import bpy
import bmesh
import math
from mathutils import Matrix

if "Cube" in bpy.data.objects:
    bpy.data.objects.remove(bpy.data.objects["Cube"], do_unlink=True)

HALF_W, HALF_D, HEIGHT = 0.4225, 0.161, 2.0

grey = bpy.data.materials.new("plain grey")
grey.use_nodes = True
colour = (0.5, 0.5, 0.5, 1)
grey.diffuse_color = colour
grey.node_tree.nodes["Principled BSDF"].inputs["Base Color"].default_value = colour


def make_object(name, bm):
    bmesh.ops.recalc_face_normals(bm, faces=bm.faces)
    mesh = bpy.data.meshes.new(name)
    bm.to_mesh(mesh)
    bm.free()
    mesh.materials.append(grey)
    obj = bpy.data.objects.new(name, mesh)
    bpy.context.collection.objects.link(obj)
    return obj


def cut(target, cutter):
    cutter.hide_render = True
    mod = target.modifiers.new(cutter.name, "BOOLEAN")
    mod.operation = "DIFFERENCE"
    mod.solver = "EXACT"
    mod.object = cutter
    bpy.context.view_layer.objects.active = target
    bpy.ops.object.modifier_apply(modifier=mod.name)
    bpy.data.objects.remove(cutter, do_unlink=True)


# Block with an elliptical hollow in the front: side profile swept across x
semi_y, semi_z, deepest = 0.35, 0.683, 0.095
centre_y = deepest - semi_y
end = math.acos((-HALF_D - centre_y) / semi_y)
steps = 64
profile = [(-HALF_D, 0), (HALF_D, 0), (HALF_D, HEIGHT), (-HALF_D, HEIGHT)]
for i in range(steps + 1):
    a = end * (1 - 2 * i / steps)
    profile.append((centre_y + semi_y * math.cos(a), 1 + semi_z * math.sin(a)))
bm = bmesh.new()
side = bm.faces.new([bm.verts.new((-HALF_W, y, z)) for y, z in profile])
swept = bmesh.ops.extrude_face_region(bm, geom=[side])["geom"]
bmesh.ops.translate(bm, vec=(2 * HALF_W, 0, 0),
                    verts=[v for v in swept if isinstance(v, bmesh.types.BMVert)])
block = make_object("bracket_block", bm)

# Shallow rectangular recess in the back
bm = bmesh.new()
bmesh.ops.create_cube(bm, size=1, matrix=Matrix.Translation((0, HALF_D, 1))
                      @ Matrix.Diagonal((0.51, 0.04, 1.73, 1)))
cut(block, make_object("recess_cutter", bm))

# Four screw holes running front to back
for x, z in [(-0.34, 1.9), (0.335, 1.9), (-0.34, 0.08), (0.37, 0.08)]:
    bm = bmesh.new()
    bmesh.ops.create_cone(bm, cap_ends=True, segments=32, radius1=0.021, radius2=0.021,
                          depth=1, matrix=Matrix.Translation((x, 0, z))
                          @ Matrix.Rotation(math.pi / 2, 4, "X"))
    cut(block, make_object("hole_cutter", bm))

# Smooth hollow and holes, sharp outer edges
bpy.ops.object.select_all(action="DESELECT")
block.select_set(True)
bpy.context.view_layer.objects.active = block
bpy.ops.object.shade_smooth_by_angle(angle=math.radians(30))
####################
Task details ▸ Give solely the number of lines in the data that contain the string "profile".

Task result ▸ 4